TASK PROMPT: Every line of the material that includes the word "CLAY" is to be shown.

DATA RECORDS:
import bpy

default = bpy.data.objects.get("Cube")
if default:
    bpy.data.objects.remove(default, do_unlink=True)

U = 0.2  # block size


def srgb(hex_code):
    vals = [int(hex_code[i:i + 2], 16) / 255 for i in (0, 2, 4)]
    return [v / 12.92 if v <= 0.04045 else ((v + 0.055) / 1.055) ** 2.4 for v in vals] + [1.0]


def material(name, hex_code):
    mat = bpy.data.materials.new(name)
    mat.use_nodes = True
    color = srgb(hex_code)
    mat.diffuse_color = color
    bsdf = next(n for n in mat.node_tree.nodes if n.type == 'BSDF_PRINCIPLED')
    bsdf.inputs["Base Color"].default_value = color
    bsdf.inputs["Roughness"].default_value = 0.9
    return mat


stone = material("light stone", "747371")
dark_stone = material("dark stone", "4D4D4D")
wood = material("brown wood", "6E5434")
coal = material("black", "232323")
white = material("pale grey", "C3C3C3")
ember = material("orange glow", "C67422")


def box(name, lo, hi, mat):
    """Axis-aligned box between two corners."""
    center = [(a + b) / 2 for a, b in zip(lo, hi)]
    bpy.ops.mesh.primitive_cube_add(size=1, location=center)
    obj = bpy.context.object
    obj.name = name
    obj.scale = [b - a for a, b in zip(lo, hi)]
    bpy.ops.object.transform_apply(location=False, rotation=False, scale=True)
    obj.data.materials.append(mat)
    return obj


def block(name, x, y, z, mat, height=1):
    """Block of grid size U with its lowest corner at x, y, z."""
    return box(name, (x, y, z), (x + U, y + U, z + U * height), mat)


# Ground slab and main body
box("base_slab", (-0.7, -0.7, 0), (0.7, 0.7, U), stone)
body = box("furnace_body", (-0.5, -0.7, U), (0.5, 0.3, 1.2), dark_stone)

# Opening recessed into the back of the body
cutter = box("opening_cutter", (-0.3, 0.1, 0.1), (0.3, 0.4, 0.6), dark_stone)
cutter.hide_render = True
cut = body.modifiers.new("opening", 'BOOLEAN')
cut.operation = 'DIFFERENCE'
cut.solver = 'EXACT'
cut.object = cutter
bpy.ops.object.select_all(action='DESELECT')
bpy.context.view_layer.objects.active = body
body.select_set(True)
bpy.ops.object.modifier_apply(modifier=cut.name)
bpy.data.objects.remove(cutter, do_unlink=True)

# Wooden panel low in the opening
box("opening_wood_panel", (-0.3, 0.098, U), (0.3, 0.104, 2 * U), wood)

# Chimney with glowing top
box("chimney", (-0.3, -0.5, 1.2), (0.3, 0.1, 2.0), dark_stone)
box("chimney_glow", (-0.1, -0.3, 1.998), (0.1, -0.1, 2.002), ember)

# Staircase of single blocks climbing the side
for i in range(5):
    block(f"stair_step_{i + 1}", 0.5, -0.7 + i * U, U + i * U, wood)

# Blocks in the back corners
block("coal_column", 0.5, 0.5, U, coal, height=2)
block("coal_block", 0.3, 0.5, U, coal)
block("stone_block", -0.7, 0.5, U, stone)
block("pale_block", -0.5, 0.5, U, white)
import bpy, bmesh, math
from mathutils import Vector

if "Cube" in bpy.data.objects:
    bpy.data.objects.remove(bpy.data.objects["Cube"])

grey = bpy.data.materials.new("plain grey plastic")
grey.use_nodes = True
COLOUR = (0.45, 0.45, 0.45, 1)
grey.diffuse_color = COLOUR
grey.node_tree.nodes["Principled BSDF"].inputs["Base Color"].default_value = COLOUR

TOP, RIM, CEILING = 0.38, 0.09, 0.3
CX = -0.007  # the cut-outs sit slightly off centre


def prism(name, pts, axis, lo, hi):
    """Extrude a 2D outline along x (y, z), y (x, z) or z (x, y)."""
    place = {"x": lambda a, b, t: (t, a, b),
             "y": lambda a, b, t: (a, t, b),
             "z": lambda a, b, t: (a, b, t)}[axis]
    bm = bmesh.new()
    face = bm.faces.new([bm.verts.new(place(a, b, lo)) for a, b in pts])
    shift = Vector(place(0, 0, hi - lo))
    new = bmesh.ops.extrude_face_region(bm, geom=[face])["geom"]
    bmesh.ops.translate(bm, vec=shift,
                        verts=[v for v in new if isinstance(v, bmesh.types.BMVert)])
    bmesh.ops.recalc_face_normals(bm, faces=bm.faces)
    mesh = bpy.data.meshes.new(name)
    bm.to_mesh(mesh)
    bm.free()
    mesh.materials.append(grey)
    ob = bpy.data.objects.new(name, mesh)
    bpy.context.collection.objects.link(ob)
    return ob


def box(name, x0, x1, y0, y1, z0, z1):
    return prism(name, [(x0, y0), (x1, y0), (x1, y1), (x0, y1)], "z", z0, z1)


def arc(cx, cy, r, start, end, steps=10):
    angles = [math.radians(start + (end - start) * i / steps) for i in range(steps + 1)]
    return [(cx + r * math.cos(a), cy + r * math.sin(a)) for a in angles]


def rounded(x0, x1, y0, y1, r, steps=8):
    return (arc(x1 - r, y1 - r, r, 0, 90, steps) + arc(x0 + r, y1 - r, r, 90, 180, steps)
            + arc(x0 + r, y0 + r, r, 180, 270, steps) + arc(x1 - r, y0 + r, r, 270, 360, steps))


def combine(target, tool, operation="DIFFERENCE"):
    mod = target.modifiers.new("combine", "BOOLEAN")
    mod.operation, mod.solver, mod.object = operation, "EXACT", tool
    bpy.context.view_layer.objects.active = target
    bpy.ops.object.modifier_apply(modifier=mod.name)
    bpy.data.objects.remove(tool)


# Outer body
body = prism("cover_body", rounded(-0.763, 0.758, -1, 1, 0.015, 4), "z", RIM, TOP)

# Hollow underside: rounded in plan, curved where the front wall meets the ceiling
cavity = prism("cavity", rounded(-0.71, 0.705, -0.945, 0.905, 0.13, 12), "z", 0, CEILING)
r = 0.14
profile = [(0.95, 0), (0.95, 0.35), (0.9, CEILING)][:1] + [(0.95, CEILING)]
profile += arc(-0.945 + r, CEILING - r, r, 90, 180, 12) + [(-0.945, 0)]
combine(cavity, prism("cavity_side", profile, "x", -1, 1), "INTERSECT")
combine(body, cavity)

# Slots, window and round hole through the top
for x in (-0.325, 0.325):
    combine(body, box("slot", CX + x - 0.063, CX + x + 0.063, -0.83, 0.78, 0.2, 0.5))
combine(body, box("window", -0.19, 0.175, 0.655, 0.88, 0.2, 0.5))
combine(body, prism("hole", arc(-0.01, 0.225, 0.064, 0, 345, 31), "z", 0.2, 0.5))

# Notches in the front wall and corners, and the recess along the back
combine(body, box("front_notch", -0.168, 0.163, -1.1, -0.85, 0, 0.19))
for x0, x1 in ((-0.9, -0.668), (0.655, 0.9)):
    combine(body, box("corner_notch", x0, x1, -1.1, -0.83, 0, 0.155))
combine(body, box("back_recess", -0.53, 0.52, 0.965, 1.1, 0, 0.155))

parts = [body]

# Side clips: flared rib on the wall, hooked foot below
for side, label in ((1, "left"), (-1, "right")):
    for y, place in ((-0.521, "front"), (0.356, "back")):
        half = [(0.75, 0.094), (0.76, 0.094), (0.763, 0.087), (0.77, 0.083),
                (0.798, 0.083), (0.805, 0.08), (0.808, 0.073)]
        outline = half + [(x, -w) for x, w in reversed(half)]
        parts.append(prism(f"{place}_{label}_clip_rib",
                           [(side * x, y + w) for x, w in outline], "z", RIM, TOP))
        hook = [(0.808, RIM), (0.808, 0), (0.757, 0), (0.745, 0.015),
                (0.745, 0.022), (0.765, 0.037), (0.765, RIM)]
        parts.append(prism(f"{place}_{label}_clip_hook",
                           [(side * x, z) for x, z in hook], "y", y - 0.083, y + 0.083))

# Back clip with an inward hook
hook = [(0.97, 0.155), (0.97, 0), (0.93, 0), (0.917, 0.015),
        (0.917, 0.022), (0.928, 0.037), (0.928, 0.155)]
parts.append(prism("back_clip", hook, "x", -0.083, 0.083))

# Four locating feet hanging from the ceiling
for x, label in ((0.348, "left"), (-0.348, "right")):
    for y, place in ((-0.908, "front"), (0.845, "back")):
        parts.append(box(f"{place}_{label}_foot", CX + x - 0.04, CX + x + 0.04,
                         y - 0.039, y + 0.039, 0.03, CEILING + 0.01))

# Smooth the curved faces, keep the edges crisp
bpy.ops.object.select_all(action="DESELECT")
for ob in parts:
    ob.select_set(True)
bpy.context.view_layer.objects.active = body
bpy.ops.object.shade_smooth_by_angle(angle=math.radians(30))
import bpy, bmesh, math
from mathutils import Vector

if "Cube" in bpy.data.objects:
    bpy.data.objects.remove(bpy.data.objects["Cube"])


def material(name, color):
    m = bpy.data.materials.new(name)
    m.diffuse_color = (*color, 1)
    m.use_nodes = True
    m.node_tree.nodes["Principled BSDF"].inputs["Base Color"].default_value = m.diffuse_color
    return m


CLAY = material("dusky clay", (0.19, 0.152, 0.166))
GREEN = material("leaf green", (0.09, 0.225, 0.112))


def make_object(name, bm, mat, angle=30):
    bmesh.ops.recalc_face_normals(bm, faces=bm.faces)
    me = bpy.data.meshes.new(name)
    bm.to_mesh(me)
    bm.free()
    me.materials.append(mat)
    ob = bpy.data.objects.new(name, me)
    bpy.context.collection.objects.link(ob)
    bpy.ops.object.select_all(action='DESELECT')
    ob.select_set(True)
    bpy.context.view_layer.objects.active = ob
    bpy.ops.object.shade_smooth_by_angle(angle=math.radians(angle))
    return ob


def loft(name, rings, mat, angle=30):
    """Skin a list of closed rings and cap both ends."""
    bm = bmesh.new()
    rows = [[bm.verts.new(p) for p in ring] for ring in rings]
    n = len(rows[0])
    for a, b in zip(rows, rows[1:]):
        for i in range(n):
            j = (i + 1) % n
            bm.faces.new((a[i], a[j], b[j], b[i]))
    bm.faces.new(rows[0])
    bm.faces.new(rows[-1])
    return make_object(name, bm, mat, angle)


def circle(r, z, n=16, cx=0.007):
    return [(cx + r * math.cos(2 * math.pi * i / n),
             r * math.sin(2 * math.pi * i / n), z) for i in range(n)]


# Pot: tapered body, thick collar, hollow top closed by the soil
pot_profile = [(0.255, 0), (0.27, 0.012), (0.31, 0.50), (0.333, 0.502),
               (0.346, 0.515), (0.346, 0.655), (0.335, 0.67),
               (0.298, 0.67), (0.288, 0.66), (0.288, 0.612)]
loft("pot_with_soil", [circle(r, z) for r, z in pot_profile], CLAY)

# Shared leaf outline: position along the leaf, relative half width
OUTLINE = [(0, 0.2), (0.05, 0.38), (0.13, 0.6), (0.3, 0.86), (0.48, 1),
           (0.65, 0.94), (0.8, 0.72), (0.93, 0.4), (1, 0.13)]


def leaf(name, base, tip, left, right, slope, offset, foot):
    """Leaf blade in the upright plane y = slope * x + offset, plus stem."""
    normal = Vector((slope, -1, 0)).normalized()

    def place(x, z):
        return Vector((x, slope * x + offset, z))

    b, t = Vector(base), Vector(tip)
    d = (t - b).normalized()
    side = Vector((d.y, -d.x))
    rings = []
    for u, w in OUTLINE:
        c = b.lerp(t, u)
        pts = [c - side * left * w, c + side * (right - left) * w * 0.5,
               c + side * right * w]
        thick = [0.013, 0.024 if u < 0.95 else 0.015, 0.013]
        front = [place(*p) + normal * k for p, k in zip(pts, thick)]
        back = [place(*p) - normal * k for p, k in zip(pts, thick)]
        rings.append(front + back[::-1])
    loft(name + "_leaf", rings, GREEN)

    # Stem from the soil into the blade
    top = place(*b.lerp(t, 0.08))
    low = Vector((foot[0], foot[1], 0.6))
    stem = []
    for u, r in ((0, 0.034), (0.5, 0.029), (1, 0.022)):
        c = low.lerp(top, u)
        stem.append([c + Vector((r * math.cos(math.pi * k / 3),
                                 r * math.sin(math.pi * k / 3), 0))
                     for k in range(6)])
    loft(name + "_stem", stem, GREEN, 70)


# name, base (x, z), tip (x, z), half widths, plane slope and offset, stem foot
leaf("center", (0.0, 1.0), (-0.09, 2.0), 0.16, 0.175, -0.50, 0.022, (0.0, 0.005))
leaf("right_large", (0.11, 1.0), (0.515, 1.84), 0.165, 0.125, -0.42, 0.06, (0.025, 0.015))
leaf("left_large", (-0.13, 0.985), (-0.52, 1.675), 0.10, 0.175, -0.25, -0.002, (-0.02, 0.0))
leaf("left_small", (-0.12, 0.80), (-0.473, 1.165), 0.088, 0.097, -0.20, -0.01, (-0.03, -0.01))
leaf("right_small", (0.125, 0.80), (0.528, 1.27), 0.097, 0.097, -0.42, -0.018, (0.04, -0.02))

TASK ANSWER:
CLAY = material("dusky clay", (0.19, 0.152, 0.166))
loft("pot_with_soil", [circle(r, z) for r, z in pot_profile], CLAY)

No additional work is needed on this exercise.